Now we know it is even better if we can get in 10,000 steps per day. The benefits are many, according to American Cancer Society research: "
Walking has been associated in previous studies with lower risk of cancer, heart disease, and diabetes.
“Going for a walk at an average to brisk pace can provide people with a tremendous health benefit. It’s free, easy, and can be done anywhere,” says Alpa Patel, PhD, Strategic Director, CPS-3, American Cancer Society.

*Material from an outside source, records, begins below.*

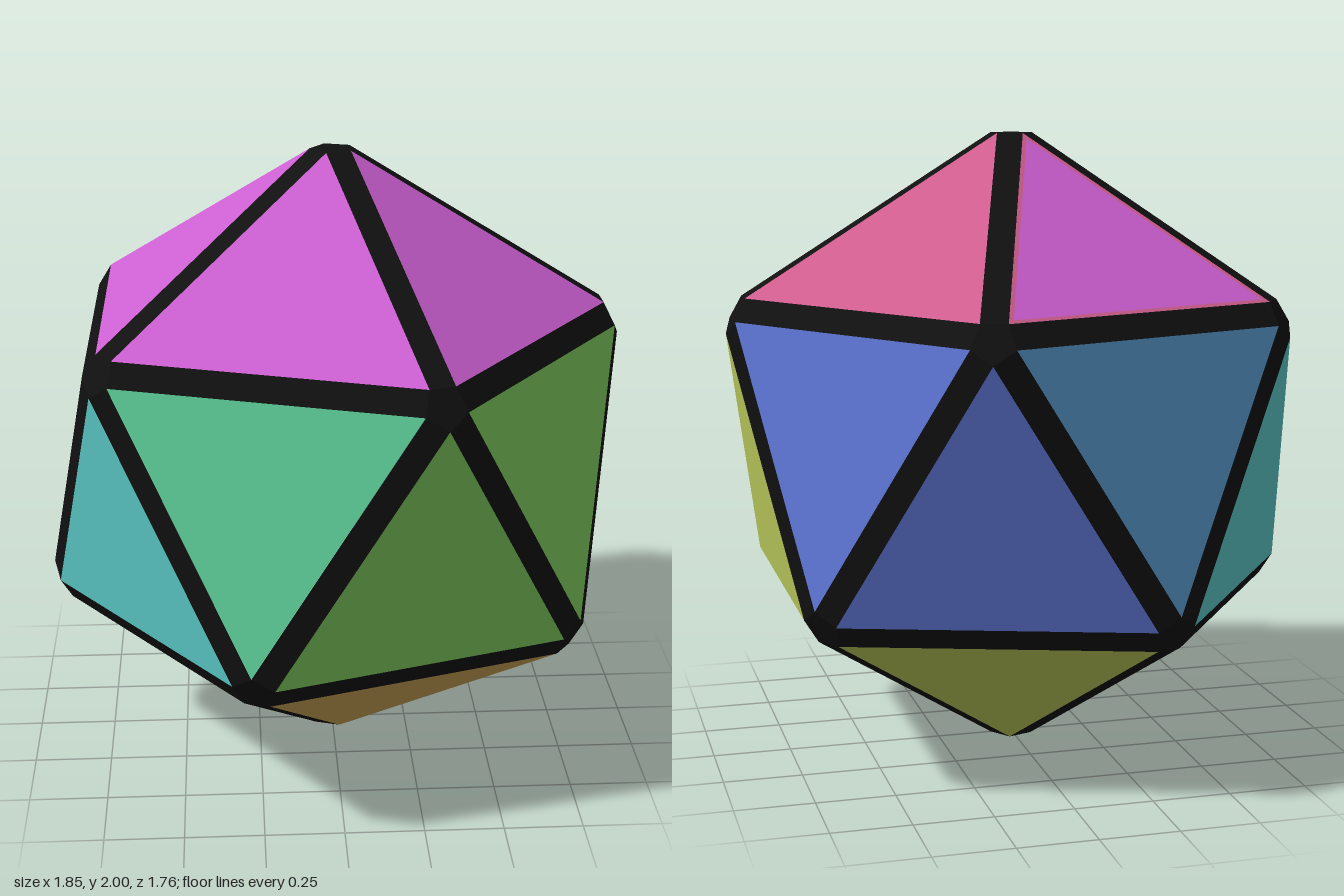
import * as THREE from 'three';

const R = 0.908;     // corner radius of the core icosahedron
const PUSH = 0.115;  // how far each panel is pushed out along its normal

const paint = (name, color) => {
  const m = new THREE.MeshStandardMaterial({ color });
  m.name = name;
  return m;
};

// flat convex polygons, corners counter-clockwise from outside
function polygons(list) {
  const points = [];
  for (const p of list)
    for (let i = 1; i < p.length - 1; i++) points.push(p[0], p[i], p[i + 1]);
  const g = new THREE.BufferGeometry().setFromPoints(points);
  g.computeVertexNormals();
  return g;
}

export function createModel() {
  const black = paint('black', 0x101010);
  const pink = paint('pink', 0xd05d8e);
  const magenta = paint('magenta', 0xcc5fd2);
  const mint = paint('mint', 0x5fd09c);
  const green = paint('green', 0x82d060);
  const yellow = paint('yellow', 0xc0d05e);
  const brown = paint('brown', 0xd0aa58);
  const teal = paint('teal', 0x5ed0cf);
  const steel = paint('steelBlue', 0x5b9ad0);
  const blue = paint('blue', 0x5d74d2);

  // core corners: 0 top, 1-5 upper ring, 6-10 lower ring, 11 bottom
  const ring = (deg, y) => {
    const a = THREE.MathUtils.degToRad(deg);
    return new THREE.Vector3(R * Math.sqrt(0.8) * Math.cos(a), y * R * Math.sqrt(0.2), R * Math.sqrt(0.8) * Math.sin(a));
  };
  const core = [new THREE.Vector3(0, R, 0)];
  for (let k = 0; k < 5; k++) core.push(ring(72 * k, 1));
  for (let k = 0; k < 5; k++) core.push(ring(72 * k + 36, -1));
  core.push(new THREE.Vector3(0, -R, 0));

  // colours of the four bands of five panels, by angle from +x towards +z
  const topColors = [magenta, magenta, magenta, magenta, pink];
  const downColors = [green, mint, teal, steel, blue];
  const upColors = [green, teal, teal, blue, yellow];
  const bottomColors = [brown, pink, yellow, yellow, brown];
  const faces = [];
  for (let k = 0; k < 5; k++) {
    const n = (k + 1) % 5;
    faces.push(
      { name: 'topPanel', ids: [0, 1 + k, 1 + n], mat: topColors[k], edged: k === 3 },
      { name: 'upperPanel', ids: [1 + k, 1 + n, 6 + k], mat: downColors[k] },
      { name: 'lowerPanel', ids: [1 + n, 6 + k, 6 + n], mat: upColors[k] },
      { name: 'bottomPanel', ids: [11, 6 + k, 6 + n], mat: bottomColors[k] });
  }

  const model = new THREE.Group();
  model.name = 'icosahedron';
  const add = (name, geometry, material) => {
    const mesh = new THREE.Mesh(geometry, material);
    mesh.name = name;
    mesh.position.y = 1;
    model.add(mesh);
  };

  // orient the faces outward, push them out and index their directed edges
  const byEdge = new Map();
  for (const f of faces) {
    const normal = () => {
      const [a, b, c] = f.ids.map(i => core[i]);
      return b.clone().sub(a).cross(c.clone().sub(a)).normalize();
    };
    if (normal().dot(core[f.ids[0]]) < 0) f.ids.reverse();
    const n = normal();
    f.corner = i => core[i].clone().addScaledVector(n, PUSH);
    f.ids.forEach((a, i) => byEdge.set(a + '>' + f.ids[(i + 1) % 3], f));
  }

  // coloured panels, one with a thin pink rim
  for (const f of faces) {
    const tri = f.ids.map(f.corner);
    if (!f.edged) {
      add(f.name, polygons([tri]), f.mat);
      continue;
    }
    const mid = tri[0].clone().add(tri[1]).add(tri[2]).divideScalar(3);
    const inner = tri.map(p => p.clone().lerp(mid, 0.05));
    add(f.name, polygons([inner]), f.mat);
    add('panelRim', polygons(tri.map((p, i) => {
      const j = (i + 1) % 3;
      return [p, tri[j], inner[j], inner[i]];
    })), pink);
  }

  // black strips along the edges
  const strips = [];
  for (let a = 0; a < 12; a++)
    for (let b = a + 1; b < 12; b++) {
      const f = byEdge.get(a + '>' + b), g = byEdge.get(b + '>' + a);
      if (f) strips.push([f.corner(b), f.corner(a), g.corner(a), g.corner(b)]);
    }
  add('edgeStrips', polygons(strips), black);

  // black pentagons over the corners, walking around each corner's faces
  const caps = core.map((_, v) => {
    let f = faces.find(face => face.ids.includes(v));
    const cap = [];
    for (let i = 0; i < 5; i++) {
      cap.push(f.corner(v));
      const last = f.ids[(f.ids.indexOf(v) + 2) % 3];
      f = byEdge.get(v + '>' + last);
    }
    return cap;
  });
  add('cornerCaps', polygons(caps), black);

  return model;
}
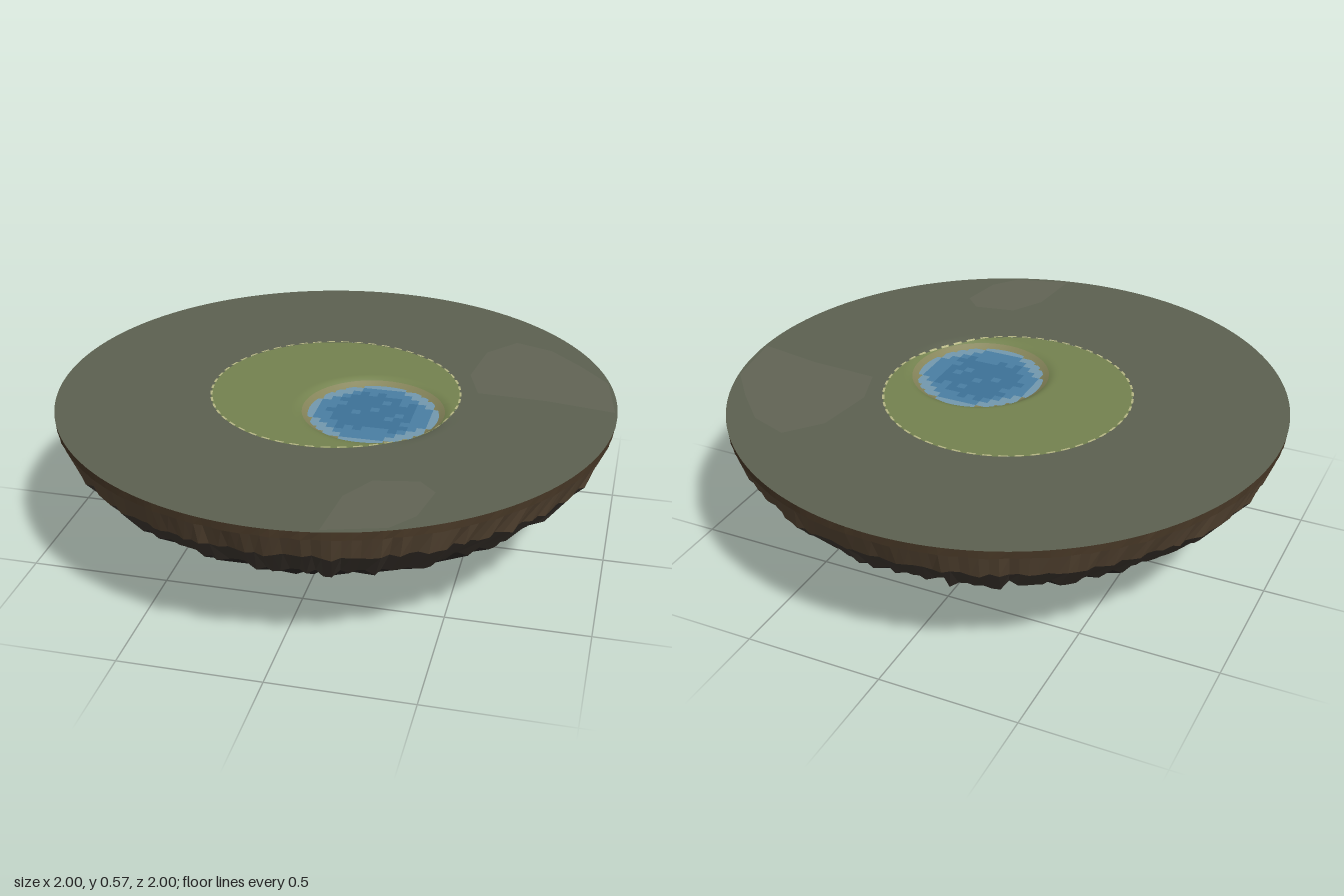
import * as THREE from 'three';
import { mergeGeometries } from 'three/addons/utils/BufferGeometryUtils.js';

const TOP = 0.57, RING = 0.447;
const POND = { x: 0.16, z: 0.105, r: 0.228, depth: 0.035 };
const CELL = 0.031;

// small seeded random
function makeRandom(seed) {
  return () => {
    seed = (seed * 1664525 + 1013904223) % 4294967296;
    return seed / 4294967296;
  };
}

// ground height: flat, dipping smoothly into the pond basin
function height(x, z) {
  const d = Math.hypot(x - POND.x, z - POND.z);
  return TOP - POND.depth * (1 - THREE.MathUtils.smoothstep(d, 0.2, 0.28));
}

function addMesh(group, name, geometry, color, flatShading = false) {
  const material = new THREE.MeshStandardMaterial({ color, flatShading, roughness: 1 });
  const mesh = new THREE.Mesh(geometry, material);
  mesh.name = name;
  group.add(mesh);
  return mesh;
}

// lay a flat XY geometry on the ground
function drape(geometry, x = 0, z = 0, lift = 0) {
  geometry.rotateX(-Math.PI / 2).translate(x, 0, z);
  const p = geometry.attributes.position;
  for (let i = 0; i < p.count; i++) p.setY(i, height(p.getX(i), p.getZ(i)) + lift);
  geometry.computeVertexNormals();
  return geometry;
}

// one ragged band of rock between two rings of points
function bandGeometry(upper, lower) {
  const pos = [], index = [], n = upper.length;
  for (const p of [...upper, ...lower]) pos.push(p.x, p.y, p.z);
  for (let i = 0; i < n; i++) {
    const j = (i + 1) % n;
    index.push(i, j, n + i, j, n + j, n + i);
  }
  const g = new THREE.BufferGeometry();
  g.setAttribute('position', new THREE.Float32BufferAttribute(pos, 3));
  // angle grows from +x toward -z, so flip the winding to face outward
  for (let k = 0; k < index.length; k += 3) [index[k + 1], index[k + 2]] = [index[k + 2], index[k + 1]];
  g.setIndex(index);
  g.computeVertexNormals();
  return g;
}

function addRock(group) {
  const random = makeRandom(17), n = 200;
  const column = Array.from({ length: n }, () => random());
  // radius, height, radial roughness, vertical roughness
  const levels = [
    [1.0, TOP, 0, 0], [0.998, 0.54, 0.004, 0.002], [0.975, 0.455, 0.03, 0.008],
    [0.875, 0.335, 0.05, 0.008], [0.66, 0.2, 0.045, 0.006], [0.375, 0.08, 0.03, 0.004], [0, 0, 0, 0],
  ];
  const colors = [0x4a3a28, 0x594835, 0x3f3831, 0x2e2a27, 0x201f1e, 0x1a1a1a];
  const names = ['rimEdge', 'soilBand', 'upperRock', 'middleRock', 'lowerRock', 'rockTip'];
  const rings = levels.map(([r, y, dr, dy]) => column.map((c, i) => {
    const a = (i / n) * Math.PI * 2;
    const rr = r - dr * (0.6 * c + 0.4 * random());
    return new THREE.Vector3(Math.cos(a) * rr, y + dy * (random() * 2 - 1), -Math.sin(a) * rr);
  }));
  names.forEach((name, i) => {
    // rings run anticlockwise seen from above; pass lower first to face outward
    addMesh(group, name, bandGeometry(rings[i], rings[i + 1]), colors[i], true);
  });
}

function addGround(group) {
  addMesh(group, 'outerGround', drape(new THREE.RingGeometry(RING, 1, 200, 24)), 0x5c6150);
  addMesh(group, 'innerGrass', drape(new THREE.RingGeometry(0, RING, 120, 40)), 0x74824f);
  addMesh(group, 'sandyShore', drape(new THREE.RingGeometry(0.18, 0.252, 64, 6), POND.x, POND.z, 0.001), 0x85845a);

  // pale worn patches reaching the rim
  const patches = [
    [[0.99, -0.05], [0.75, -0.09], [0.5, -0.1], [0.45, -0.25], [0.48, -0.47], [0.58, -0.59], [0.72, -0.54], [0.84, -0.42], [0.95, -0.29]],
    [[0.18, 0.97], [0.2, 0.75], [0.27, 0.63], [0.42, 0.6], [0.48, 0.66], [0.45, 0.82], [0.38, 0.91]],
  ];
  patches.forEach((pts) => {
    const shape = new THREE.Shape(pts.map(([x, z]) => new THREE.Vector2(x, -z)));
    addMesh(group, 'wornPatch', drape(new THREE.ShapeGeometry(shape), 0, 0, 0.001), 0x626455);
  });

  // dashed boundary circle
  const dashes = [], count = 52, step = (Math.PI * 2) / count;
  for (let i = 0; i < count; i++) {
    dashes.push(drape(new THREE.RingGeometry(RING - 0.004, RING + 0.004, 3, 1, i * step, step * 0.6), 0, 0, 0.003));
  }
  addMesh(group, 'dashedBoundary', mergeGeometries(dashes), 0xb5b583);
}

// stepped pond surface made of square cells, sorted by depth
function addPond(group) {
  const random = makeRandom(5), shades = { shallowWater: [], middleWater: [], deepWater: [] };
  for (let i = -8; i <= 8; i++) {
    for (let j = -8; j <= 8; j++) {
      const x = i * CELL, z = j * CELL, d = Math.hypot(x, z);
      if (d > POND.r) continue;
      const k = d + (random() - 0.5) * 0.05;
      const name = d > POND.r - 0.03 ? 'shallowWater' : k > 0.15 || random() < 0.12 ? 'middleWater' : 'deepWater';
      shades[name].push(new THREE.PlaneGeometry(CELL, CELL).rotateX(-Math.PI / 2)
        .translate(POND.x + x, TOP - 0.022, POND.z + z));
    }
  }
  const colors = { shallowWater: 0x7399ae, middleWater: 0x4a7fa3, deepWater: 0x3d7298 };
  for (const name in shades) addMesh(group, name, mergeGeometries(shades[name]), colors[name]);
}

export function createModel() {
  const island = new THREE.Group();
  island.name = 'floatingIsland';
  for (const [name, build] of [['rock', addRock], ['ground', addGround], ['pond', addPond]]) {
    const part = new THREE.Group();
    part.name = name;
    build(part);
    island.add(part);
  }
  return island;
}
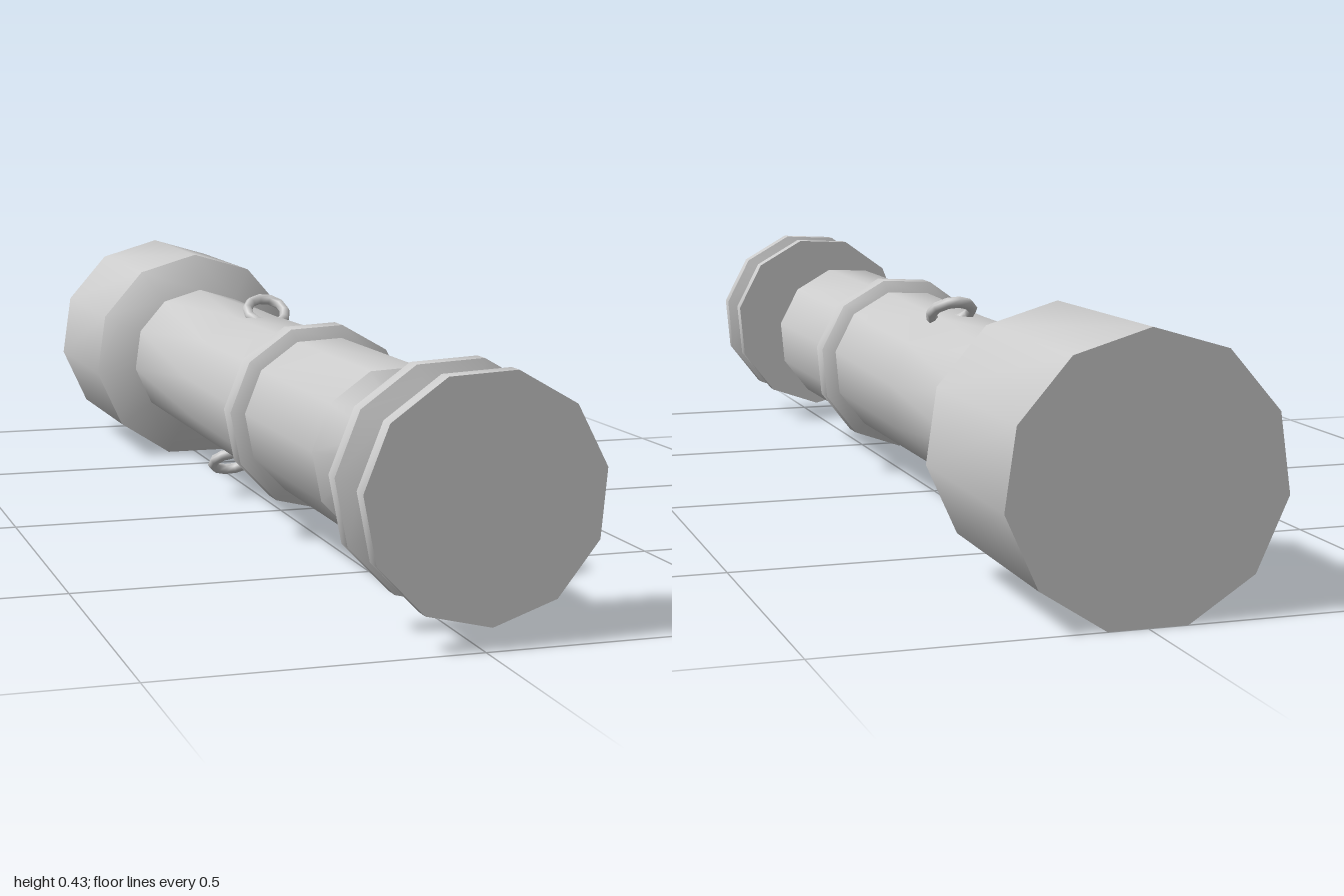
import * as THREE from 'three';
import { toCreasedNormals } from 'three/addons/utils/BufferGeometryUtils.js';

const SIDES = 11;
const material = new THREE.MeshStandardMaterial({ color: 0xcccccc });

// Closed tube along z from rings [z, radius, centreY, twist in degrees], listed front to back
function loft(name, rings) {
  const pos = [], index = [];
  for (const [z, r, cy, twist] of rings) {
    for (let k = 0; k < SIDES; k++) {
      const a = THREE.MathUtils.degToRad(twist) + (k / SIDES) * Math.PI * 2;
      pos.push(r * Math.sin(a), cy + r * Math.cos(a), z);
    }
  }
  const last = rings.length - 1;
  const front = pos.length / 3, back = front + 1;
  pos.push(0, rings[0][2], rings[0][0], 0, rings[last][2], rings[last][0]);
  for (let k = 0; k < SIDES; k++) {
    const n = (k + 1) % SIDES;
    for (let i = 0; i < last; i++) {
      const a = i * SIDES + k, b = i * SIDES + n;
      index.push(a, b, a + SIDES, b, b + SIDES, a + SIDES);
    }
    index.push(front, n, k, back, last * SIDES + k, last * SIDES + n);
  }
  const geo = new THREE.BufferGeometry();
  geo.setAttribute('position', new THREE.Float32BufferAttribute(pos, 3));
  geo.setIndex(index);
  const mesh = new THREE.Mesh(toCreasedNormals(geo, 0.61), material);
  mesh.name = name;
  return mesh;
}

// Adds one centre height and twist to a [z, radius] profile
const straight = (profile, cy, twist) => profile.map(([z, r]) => [z, r, cy, twist]);

export function createModel() {
  const group = new THREE.Group();
  group.name = 'handle';
  const twist = 13.4;

  // Spool-shaped end knob
  group.add(loft('endKnob', straight([
    [1, 0.186], [0.972, 0.186], [0.96, 0.15], [0.887, 0.15], [0.875, 0.186], [0.847, 0.186],
  ], 0.225, twist)));

  // Thin neck between knob and grip
  group.add(loft('neck', straight([[0.86, 0.065], [0.67, 0.065]], 0.229, twist)));

  // Grip with tapered front, slightly twisted and waisted towards the rear
  group.add(loft('grip', [
    [0.69, 0.07, 0.224, twist],
    [0.635, 0.143, 0.222, twist],
    [0.2, 0.142, 0.221, twist],
    [-0.17, 0.139, 0.217, 16],
    [-0.6, 0.143, 0.217, 360 / SIDES],
  ]));

  // Raised collar
  group.add(loft('collar', straight([
    [0.255, 0.14], [0.243, 0.165], [0.2, 0.165], [0.186, 0.14],
  ], 0.22, twist)));

  // Wide rear cap with sloped shoulder
  group.add(loft('rearCap', [
    [-0.59, 0.143, 0.216, 0],
    [-0.632, 0.2165, 0.2145, 0],
    [-1, 0.2195, 0.2145, 0],
  ]));

  // Small strap loops leaning backwards, above and below the grip
  for (const [name, x, y, angle] of [['upperLoop', 0.02, 0.36, -55], ['lowerLoop', -0.05, 0.071, -125]]) {
    const loop = new THREE.Mesh(new THREE.TorusGeometry(0.037, 0.01, 6, SIDES), material);
    loop.name = name;
    loop.position.set(x, y, -0.163);
    loop.rotation.x = THREE.MathUtils.degToRad(angle);
    group.add(loop);
  }
  return group;
}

Even more encouraging for older adults, "the findings from a 2017 study of almost 140,000 people participating in the American Cancer Society Cancer Prevention Study II Nutrition Cohort "found that all levels of walking, even levels below the recommended guidelines, were associated with lower mortality risk. Participants who walked for less than 2 hours per week had a lower death risk than those who got no activity at all. And those who got in 1 to 2 times the recommended level of physical activity just through walking had a 20% lower mortality risk. The average age of participants in the study was about 69 years. About 6% to 7% of them reported they get no regular moderate or vigorous physical activity. Of the rest, 95% said they do some walking for exercise. About half of those said walking was their only form of physical activity. Most participants who walked reported a pace of about 2.5 miles per hour."
And your walking time can be broken up throughout the day. Every movement counts! So add a little extra here and there and those steps will really add up. When parking, park as far from your destination as is comfortable for you. Run your errands on foot and break up your tasks into small walks throughout the day.
When possible take time to walk in nature.
There is lots of proven research into the psychological benefits of a nature walk, at Stanford University recent studies found that people who walk for 90 minutes in nature “showed decreased activity in a region of the brain associated with a key factor in depression” but little physiological differences than those who walked for 90 minutes in a city. They also found that those who walked in nature experienced less anxiety, rumination (focused attention on negative aspects of oneself), and negative thinking, as well as feeling more positive emotions. Happiness.
Walking improves every aspect of your wellbeing. And best of all it is "free, easy and can be done anywhere".